Every Little Thing
Every Little Thing
Imagine a newspaper columnist who is part Joan Rivers and part Edina Monsoon from “Absolutely Fabulous.” Now imagine this newspaper columnist is your mother.
In Pamela Klaffke’s second novel, Every Little Thing, the protagonist, Mason McDonald, doesn’t have to imagine. Her mother was the notorious Britt Castleman, a San Francisco-based gossip columnist who ruthlessly informed her readers of upper-crust scandals. She also wrote extensively about her daughter, and no detail was too juicy to reveal.

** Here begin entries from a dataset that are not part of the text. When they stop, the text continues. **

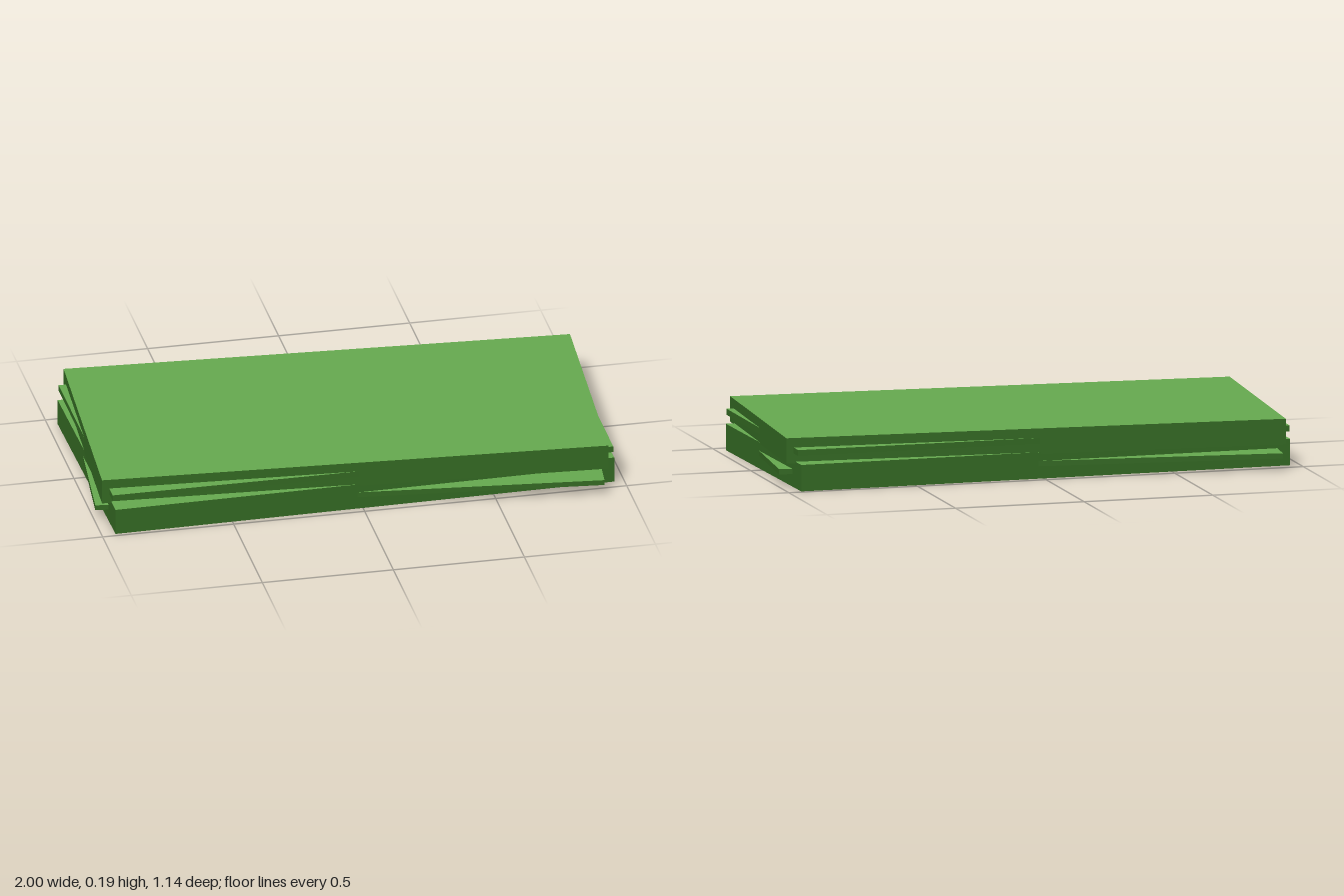
import * as THREE from 'three';

export function createModel() {
  const model = new THREE.Group();
  model.name = 'bundleStack';

  const paperFace = new THREE.MeshStandardMaterial({ color: 0x66aa4f });
  paperFace.name = 'light green';
  const paperEdge = new THREE.MeshStandardMaterial({ color: 0x346a23 });
  paperEdge.name = 'dark green';
  // box side order: +x, -x, +y, -y, +z, -z
  const materials = [paperEdge, paperEdge, paperFace, paperFace, paperEdge, paperEdge];

  // a flat slab from y0 to y1, turned about the vertical axis
  function slab(name, y0, y1, degrees) {
    const mesh = new THREE.Mesh(new THREE.BoxGeometry(1.91, y1 - y0, 0.942), materials);
    mesh.name = name;
    mesh.position.y = (y0 + y1) / 2;
    mesh.rotation.y = THREE.MathUtils.degToRad(degrees);
    model.add(mesh);
  }

  // two thick bundles, each with a loose sheaf slipping out of it
  slab('lowerBundle', 0, 0.1, 0.9);
  slab('lowerLooseSheaf', 0.047, 0.067, -6);
  slab('upperBundle', 0.094, 0.19, -3.6);
  slab('upperLooseSheaf', 0.131, 0.154, 0);

  return model;
}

As Every Little Thing begins, Mason has returned home to San Francisco from her chosen refuge in a remote Canadian town to attend her mother’s funeral. Britt couldn’t even die like a normal mother, instead doing so while having plastic surgery on a rather delicate area. She is not glad to be back, nor about having to confront her mother’s past.
Facing motherhood, Mason becomes the subject of quite the scandal herself after a chance meeting with an editor gets her an online column. She also gets involved with a reality TV show that focuses on different mother archetypes. Mason is the “bad” mother, and her unconventional life is quite the talk of the town — and the Internet.
Caught up in notoriety, gossip, and all-around tawdriness, Mason realizes she can’t escape her mother’s shadow. And, despite doing everything in her power to differentiate herself from her mother, Mason realizes she has ended up just like her. Maybe this will force her to finally grow up.
Mason can be a difficult character to like. She’s self-absorbed and sour. She can’t handle her childhood friends growing up and moving beyond their rebellious high school years. She hates her friend Janet’s boyfriend simply for being a much older man. But as Every Little Thing progresses, Mason begins to mature and to accept reality. She becomes a bit more self-aware, yet still retains a snarky sense of humor.
Every Little Thing wasn’t written to transform your life. It’s here to entertain, and it achieves just that.